Your goal — For each line in the data that includes "solid", make a copy.

-- Supplied information follows --

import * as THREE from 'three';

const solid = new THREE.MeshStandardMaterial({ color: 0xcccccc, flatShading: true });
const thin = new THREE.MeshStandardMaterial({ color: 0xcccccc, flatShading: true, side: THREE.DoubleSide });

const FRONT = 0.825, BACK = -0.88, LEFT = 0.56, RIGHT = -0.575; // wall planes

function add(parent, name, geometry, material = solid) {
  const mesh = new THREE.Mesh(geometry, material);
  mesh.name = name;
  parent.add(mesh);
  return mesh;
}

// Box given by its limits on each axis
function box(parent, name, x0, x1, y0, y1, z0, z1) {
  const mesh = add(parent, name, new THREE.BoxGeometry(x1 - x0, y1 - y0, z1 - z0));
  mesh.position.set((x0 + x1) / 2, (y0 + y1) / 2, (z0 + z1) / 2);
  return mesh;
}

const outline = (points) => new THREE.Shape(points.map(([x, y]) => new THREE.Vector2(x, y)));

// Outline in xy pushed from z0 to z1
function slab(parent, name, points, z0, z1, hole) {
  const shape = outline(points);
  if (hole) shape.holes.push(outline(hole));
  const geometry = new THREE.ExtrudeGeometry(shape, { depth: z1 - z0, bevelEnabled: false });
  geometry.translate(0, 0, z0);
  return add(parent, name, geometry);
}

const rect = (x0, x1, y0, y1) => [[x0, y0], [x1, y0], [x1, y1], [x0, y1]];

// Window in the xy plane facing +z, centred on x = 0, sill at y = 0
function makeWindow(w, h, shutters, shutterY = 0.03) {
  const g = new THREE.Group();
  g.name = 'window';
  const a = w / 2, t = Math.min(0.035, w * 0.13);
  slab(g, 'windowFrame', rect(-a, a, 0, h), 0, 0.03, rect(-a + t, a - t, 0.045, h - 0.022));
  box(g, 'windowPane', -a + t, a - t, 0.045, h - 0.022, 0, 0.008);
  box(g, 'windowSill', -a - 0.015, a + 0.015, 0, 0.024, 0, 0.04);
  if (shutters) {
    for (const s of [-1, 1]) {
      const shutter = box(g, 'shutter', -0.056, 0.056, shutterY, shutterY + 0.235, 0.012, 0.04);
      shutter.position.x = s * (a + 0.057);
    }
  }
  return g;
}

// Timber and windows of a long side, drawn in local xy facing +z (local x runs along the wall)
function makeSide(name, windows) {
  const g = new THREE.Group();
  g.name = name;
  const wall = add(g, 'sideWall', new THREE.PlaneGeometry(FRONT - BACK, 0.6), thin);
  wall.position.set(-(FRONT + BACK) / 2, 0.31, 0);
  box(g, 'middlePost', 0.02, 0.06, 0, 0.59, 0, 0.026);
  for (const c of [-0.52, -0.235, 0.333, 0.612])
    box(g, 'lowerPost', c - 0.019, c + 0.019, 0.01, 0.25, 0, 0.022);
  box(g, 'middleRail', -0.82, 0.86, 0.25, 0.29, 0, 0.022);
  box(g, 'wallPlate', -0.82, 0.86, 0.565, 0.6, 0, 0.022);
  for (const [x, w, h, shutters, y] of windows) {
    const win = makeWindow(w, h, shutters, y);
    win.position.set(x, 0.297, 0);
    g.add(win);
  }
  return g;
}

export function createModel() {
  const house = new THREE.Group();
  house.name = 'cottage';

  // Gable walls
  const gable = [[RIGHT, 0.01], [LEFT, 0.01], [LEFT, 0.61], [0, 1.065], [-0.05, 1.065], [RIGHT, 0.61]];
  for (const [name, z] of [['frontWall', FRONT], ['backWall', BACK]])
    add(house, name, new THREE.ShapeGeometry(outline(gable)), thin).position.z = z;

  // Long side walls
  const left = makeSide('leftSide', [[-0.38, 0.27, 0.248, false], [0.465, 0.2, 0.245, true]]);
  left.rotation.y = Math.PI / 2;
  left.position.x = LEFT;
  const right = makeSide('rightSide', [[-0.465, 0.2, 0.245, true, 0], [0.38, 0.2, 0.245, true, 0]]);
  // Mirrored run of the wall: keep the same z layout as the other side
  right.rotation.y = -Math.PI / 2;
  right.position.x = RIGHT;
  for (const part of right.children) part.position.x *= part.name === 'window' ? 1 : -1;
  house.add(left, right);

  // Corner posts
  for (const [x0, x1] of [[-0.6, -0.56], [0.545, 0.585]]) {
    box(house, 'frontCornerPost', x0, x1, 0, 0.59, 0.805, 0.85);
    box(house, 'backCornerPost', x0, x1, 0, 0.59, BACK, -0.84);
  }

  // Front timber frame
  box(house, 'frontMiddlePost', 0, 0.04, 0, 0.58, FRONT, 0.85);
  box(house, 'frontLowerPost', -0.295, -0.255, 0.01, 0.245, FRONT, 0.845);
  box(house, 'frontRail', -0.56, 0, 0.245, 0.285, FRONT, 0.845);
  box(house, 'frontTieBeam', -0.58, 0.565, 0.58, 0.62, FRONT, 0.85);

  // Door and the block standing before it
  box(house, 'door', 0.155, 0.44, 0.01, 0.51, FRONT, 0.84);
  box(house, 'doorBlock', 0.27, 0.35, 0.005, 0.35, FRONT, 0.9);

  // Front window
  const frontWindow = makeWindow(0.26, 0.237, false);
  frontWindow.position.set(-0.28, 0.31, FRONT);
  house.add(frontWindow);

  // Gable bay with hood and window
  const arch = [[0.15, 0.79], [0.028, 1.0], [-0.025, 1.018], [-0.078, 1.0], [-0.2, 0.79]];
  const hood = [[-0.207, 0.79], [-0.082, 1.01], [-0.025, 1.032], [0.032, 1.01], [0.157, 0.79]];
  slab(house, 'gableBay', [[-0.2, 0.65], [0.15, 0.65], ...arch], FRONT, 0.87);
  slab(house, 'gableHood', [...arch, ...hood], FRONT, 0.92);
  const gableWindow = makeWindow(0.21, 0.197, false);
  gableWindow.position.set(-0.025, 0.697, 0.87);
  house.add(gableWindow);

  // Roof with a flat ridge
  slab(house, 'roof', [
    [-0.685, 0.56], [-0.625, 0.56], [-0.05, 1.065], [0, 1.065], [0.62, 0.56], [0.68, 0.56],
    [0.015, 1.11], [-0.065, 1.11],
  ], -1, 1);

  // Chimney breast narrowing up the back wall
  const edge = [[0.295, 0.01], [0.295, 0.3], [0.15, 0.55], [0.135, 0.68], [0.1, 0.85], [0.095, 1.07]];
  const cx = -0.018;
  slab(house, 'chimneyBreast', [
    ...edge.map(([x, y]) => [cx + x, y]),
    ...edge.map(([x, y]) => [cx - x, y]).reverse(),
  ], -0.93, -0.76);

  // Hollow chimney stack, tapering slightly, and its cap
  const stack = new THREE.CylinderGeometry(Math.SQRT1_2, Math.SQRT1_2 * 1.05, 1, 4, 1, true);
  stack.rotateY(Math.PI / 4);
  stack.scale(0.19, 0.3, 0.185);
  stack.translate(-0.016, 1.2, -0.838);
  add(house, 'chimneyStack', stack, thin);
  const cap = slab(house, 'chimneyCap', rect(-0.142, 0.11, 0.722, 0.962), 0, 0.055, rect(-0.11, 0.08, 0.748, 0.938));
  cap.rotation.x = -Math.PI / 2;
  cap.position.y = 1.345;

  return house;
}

-- Supplied information concluded --

Task response —
const solid = new THREE.MeshStandardMaterial({ color: 0xcccccc, flatShading: true });
function add(parent, name, geometry, material = solid) {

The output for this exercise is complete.